**Work request**
From the listing below, set down exactly the lines between the one holding "high = [bm.verts.new((side" and the one holding "for part, y0, joints", inclusive. No other line is wanted.
-------- Data records
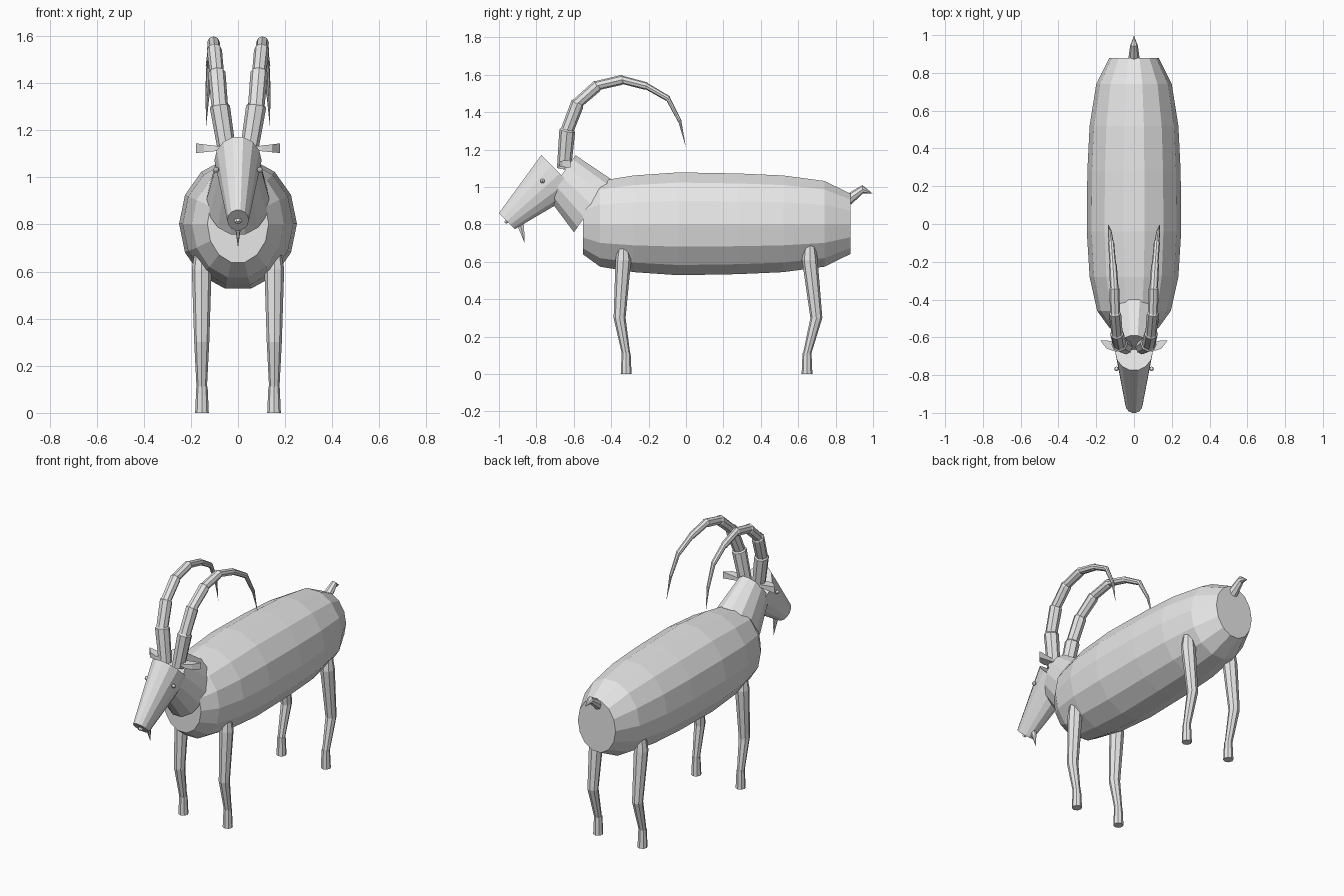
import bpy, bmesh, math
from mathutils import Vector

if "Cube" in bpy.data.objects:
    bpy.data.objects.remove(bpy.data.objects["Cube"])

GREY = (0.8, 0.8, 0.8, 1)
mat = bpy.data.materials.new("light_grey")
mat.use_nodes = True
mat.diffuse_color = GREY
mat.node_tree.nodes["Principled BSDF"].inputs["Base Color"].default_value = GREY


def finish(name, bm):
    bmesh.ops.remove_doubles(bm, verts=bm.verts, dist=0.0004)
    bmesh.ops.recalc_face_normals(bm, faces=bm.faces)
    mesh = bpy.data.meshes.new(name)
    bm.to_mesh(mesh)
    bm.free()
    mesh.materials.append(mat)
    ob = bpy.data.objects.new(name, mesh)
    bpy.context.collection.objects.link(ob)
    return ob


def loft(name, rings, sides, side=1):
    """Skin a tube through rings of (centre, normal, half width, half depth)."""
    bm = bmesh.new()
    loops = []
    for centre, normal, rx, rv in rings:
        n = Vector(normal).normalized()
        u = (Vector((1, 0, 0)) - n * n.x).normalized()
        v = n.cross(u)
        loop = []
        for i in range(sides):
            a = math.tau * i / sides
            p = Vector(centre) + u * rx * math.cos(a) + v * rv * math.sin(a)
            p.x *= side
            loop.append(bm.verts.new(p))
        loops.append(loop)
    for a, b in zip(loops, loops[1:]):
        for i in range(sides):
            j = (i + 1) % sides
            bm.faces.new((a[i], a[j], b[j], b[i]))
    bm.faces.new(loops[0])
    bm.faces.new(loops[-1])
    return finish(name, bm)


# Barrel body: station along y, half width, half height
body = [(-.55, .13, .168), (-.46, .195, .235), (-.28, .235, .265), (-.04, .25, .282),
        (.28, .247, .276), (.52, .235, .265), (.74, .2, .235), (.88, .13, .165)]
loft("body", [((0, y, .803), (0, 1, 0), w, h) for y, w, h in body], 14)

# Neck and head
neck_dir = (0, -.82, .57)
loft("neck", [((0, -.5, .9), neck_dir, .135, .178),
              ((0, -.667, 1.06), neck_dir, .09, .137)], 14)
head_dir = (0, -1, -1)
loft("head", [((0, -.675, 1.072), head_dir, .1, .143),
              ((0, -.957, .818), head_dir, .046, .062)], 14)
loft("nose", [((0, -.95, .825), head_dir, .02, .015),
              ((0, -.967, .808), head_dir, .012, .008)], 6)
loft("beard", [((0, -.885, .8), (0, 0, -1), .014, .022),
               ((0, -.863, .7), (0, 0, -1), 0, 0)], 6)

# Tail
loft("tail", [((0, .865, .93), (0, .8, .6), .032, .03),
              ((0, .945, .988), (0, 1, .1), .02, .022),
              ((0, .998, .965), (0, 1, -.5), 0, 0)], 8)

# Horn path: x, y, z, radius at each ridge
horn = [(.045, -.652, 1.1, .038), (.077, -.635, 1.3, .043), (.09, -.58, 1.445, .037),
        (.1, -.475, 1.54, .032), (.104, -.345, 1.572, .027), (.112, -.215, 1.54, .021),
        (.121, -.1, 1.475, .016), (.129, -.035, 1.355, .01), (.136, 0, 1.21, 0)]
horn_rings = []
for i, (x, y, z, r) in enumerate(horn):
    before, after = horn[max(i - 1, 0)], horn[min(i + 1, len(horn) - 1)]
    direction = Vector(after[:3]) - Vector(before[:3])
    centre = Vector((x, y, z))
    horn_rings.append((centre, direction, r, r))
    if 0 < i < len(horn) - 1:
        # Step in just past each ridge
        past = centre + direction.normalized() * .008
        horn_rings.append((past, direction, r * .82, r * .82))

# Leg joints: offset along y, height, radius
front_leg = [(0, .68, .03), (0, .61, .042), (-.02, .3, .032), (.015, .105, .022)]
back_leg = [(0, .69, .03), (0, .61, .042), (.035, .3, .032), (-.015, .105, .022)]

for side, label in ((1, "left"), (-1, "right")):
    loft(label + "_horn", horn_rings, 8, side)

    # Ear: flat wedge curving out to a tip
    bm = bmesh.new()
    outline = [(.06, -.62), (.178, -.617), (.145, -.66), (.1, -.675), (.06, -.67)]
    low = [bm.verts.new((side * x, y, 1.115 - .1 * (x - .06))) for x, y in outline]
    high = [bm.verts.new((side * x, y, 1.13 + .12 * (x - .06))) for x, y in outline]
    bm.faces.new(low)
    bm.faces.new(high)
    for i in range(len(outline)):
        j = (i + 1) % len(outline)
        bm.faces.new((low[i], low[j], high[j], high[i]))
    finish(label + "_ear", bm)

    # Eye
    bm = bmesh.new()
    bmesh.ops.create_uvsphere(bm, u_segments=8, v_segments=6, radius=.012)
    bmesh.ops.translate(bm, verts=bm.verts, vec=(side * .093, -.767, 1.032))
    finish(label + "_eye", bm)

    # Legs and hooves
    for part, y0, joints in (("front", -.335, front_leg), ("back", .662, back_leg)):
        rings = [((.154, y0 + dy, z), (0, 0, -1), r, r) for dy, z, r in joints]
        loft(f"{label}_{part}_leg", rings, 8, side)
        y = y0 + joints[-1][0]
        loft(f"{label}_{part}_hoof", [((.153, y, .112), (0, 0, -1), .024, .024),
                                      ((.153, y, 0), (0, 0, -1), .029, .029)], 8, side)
----------------
-------- Data records
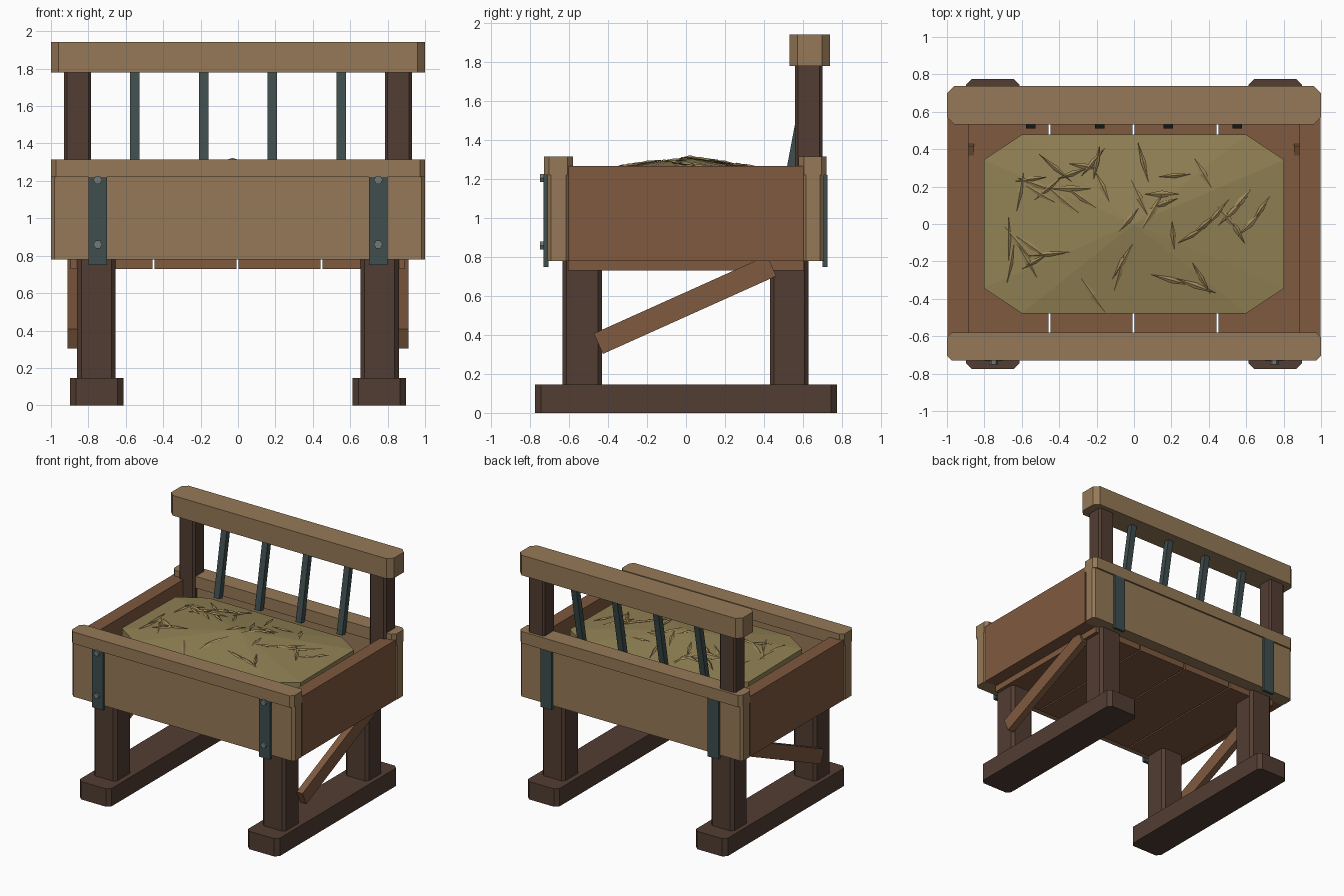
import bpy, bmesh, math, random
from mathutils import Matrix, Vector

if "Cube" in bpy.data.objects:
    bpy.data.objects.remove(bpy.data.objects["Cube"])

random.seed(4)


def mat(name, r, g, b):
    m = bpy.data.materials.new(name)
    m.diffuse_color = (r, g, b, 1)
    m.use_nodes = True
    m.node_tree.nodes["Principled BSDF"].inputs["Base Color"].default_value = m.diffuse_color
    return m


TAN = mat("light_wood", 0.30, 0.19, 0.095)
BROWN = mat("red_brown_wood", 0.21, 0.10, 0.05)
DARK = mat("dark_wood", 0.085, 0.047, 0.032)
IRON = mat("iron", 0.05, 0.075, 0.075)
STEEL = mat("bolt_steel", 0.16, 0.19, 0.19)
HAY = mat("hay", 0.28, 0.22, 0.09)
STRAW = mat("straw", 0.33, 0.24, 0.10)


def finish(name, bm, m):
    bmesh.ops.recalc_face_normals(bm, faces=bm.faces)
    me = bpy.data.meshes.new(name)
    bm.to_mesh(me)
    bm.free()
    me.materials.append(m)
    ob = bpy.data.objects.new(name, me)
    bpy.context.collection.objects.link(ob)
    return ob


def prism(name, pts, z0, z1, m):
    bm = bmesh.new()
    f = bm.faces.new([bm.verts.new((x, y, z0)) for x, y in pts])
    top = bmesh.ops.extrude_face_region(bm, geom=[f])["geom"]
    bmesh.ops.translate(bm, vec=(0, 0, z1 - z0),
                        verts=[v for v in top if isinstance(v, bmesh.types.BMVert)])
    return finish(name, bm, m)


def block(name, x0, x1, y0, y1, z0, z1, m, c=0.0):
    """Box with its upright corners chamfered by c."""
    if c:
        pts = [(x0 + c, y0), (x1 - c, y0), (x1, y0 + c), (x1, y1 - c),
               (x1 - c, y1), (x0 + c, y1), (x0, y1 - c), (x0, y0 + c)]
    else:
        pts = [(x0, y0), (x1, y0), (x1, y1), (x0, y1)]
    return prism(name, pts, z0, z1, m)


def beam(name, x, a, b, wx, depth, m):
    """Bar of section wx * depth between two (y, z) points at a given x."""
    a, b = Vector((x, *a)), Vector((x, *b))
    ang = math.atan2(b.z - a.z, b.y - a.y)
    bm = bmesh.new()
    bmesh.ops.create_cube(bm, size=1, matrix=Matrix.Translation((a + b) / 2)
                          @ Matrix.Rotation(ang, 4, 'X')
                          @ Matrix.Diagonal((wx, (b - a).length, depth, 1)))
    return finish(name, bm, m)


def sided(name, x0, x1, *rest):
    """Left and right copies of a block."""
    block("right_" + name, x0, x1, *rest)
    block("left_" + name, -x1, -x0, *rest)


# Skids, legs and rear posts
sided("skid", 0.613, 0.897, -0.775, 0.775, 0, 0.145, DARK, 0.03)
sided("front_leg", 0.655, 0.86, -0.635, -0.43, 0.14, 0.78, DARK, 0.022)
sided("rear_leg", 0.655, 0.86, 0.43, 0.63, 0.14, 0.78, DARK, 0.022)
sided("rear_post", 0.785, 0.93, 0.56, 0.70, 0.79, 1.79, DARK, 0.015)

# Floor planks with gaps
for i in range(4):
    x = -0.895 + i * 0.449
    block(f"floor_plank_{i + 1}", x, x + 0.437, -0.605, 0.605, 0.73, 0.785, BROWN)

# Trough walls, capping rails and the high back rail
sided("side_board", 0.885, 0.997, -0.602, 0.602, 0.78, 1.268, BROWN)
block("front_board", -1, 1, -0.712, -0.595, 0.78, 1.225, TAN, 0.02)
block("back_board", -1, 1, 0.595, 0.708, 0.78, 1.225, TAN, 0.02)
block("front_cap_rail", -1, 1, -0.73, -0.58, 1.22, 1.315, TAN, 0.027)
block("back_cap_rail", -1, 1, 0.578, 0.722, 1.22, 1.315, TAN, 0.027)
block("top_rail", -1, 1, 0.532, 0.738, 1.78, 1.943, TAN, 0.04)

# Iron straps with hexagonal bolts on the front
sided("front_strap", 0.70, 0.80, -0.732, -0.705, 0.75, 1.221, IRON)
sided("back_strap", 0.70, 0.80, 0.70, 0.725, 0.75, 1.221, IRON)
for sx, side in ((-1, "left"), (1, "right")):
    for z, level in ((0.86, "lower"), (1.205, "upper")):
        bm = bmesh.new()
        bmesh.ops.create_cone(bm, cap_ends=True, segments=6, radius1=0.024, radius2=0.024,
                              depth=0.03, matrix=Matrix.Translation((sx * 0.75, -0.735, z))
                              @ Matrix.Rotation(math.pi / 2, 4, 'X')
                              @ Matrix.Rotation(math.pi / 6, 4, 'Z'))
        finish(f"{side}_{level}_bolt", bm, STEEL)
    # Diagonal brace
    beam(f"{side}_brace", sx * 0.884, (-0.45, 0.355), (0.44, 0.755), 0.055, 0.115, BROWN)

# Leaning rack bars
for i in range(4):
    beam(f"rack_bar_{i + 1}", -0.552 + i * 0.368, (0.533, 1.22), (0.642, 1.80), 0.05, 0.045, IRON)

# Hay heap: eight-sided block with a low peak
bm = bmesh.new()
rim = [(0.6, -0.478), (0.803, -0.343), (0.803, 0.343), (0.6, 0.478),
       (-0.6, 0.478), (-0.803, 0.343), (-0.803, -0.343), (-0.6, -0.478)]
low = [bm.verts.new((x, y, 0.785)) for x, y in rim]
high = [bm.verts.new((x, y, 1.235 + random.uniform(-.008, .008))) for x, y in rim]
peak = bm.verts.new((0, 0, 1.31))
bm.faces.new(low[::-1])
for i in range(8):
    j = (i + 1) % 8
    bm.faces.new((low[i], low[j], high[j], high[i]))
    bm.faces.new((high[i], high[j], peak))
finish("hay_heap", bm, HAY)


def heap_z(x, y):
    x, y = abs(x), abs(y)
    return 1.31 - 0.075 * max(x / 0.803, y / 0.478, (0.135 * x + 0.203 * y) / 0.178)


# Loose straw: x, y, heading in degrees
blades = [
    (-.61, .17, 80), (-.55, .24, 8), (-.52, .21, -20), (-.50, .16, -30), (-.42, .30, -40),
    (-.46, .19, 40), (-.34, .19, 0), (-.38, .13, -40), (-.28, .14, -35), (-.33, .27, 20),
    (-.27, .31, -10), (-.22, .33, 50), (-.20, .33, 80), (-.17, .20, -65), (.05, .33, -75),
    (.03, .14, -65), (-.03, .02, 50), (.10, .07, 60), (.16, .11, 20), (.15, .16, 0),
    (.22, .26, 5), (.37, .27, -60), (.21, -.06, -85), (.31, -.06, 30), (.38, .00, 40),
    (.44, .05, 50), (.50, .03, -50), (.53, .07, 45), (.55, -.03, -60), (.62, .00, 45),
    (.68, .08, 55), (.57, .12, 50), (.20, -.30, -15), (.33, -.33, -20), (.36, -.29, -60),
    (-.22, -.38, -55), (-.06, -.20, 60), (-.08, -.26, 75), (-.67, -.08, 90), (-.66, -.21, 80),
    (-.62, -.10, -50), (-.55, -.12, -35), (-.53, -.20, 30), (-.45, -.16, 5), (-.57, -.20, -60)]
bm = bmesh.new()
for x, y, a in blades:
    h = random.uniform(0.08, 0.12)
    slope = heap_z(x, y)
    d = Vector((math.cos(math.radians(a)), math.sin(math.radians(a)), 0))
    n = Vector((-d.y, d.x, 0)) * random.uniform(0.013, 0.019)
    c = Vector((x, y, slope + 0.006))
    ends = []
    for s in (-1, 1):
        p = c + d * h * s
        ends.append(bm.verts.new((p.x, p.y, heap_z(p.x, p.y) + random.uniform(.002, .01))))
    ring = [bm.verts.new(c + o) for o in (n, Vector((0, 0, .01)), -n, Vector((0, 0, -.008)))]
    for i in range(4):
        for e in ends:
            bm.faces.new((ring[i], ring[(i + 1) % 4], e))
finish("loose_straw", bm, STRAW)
----------------
-------- Data records
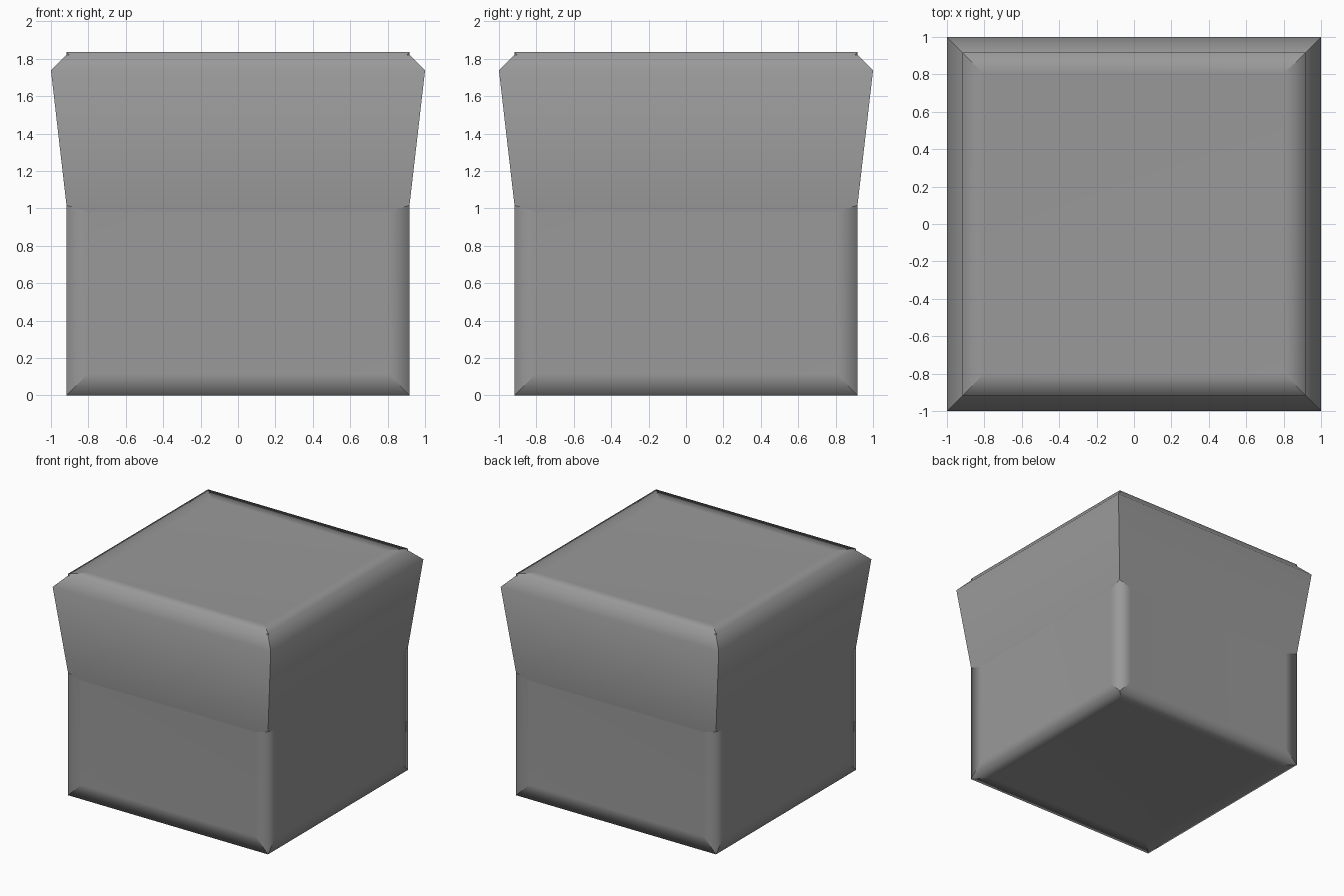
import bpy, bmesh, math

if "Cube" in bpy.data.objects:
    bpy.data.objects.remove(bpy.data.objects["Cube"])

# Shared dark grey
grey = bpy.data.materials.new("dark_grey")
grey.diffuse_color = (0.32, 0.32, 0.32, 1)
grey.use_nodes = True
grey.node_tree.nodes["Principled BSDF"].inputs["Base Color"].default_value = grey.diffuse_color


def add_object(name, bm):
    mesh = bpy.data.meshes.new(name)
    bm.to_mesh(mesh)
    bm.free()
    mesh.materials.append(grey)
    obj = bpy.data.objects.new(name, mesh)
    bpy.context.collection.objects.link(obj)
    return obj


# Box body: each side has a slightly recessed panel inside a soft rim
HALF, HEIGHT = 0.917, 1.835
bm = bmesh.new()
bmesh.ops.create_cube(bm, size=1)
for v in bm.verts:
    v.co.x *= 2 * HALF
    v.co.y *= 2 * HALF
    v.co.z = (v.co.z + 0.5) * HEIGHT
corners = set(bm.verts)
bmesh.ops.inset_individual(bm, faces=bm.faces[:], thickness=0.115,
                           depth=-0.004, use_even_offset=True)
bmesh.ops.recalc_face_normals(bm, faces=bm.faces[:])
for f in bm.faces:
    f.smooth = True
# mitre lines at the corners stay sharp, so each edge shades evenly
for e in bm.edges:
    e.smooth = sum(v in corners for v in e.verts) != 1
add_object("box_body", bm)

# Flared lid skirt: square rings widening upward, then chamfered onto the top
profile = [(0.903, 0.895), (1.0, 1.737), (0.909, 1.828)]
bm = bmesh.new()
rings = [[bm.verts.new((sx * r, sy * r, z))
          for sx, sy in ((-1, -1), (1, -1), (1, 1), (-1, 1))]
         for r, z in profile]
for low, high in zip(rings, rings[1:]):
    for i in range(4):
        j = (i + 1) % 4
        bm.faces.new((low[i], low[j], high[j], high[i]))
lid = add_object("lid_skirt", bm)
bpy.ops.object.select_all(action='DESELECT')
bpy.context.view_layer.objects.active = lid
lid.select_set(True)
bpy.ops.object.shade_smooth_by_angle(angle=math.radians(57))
----------------
**Answer to the problem**
    high = [bm.verts.new((side * x, y, 1.13 + .12 * (x - .06))) for x, y in outline]
    bm.faces.new(low)
    bm.faces.new(high)
    for i in range(len(outline)):
        j = (i + 1) % len(outline)
        bm.faces.new((low[i], low[j], high[j], high[i]))
    finish(label + "_ear", bm)

    # Eye
    bm = bmesh.new()
    bmesh.ops.create_uvsphere(bm, u_segments=8, v_segments=6, radius=.012)
    bmesh.ops.translate(bm, verts=bm.verts, vec=(side * .093, -.767, 1.032))
    finish(label + "_eye", bm)

    # Legs and hooves
    for part, y0, joints in (("front", -.335, front_leg), ("back", .662, back_leg)):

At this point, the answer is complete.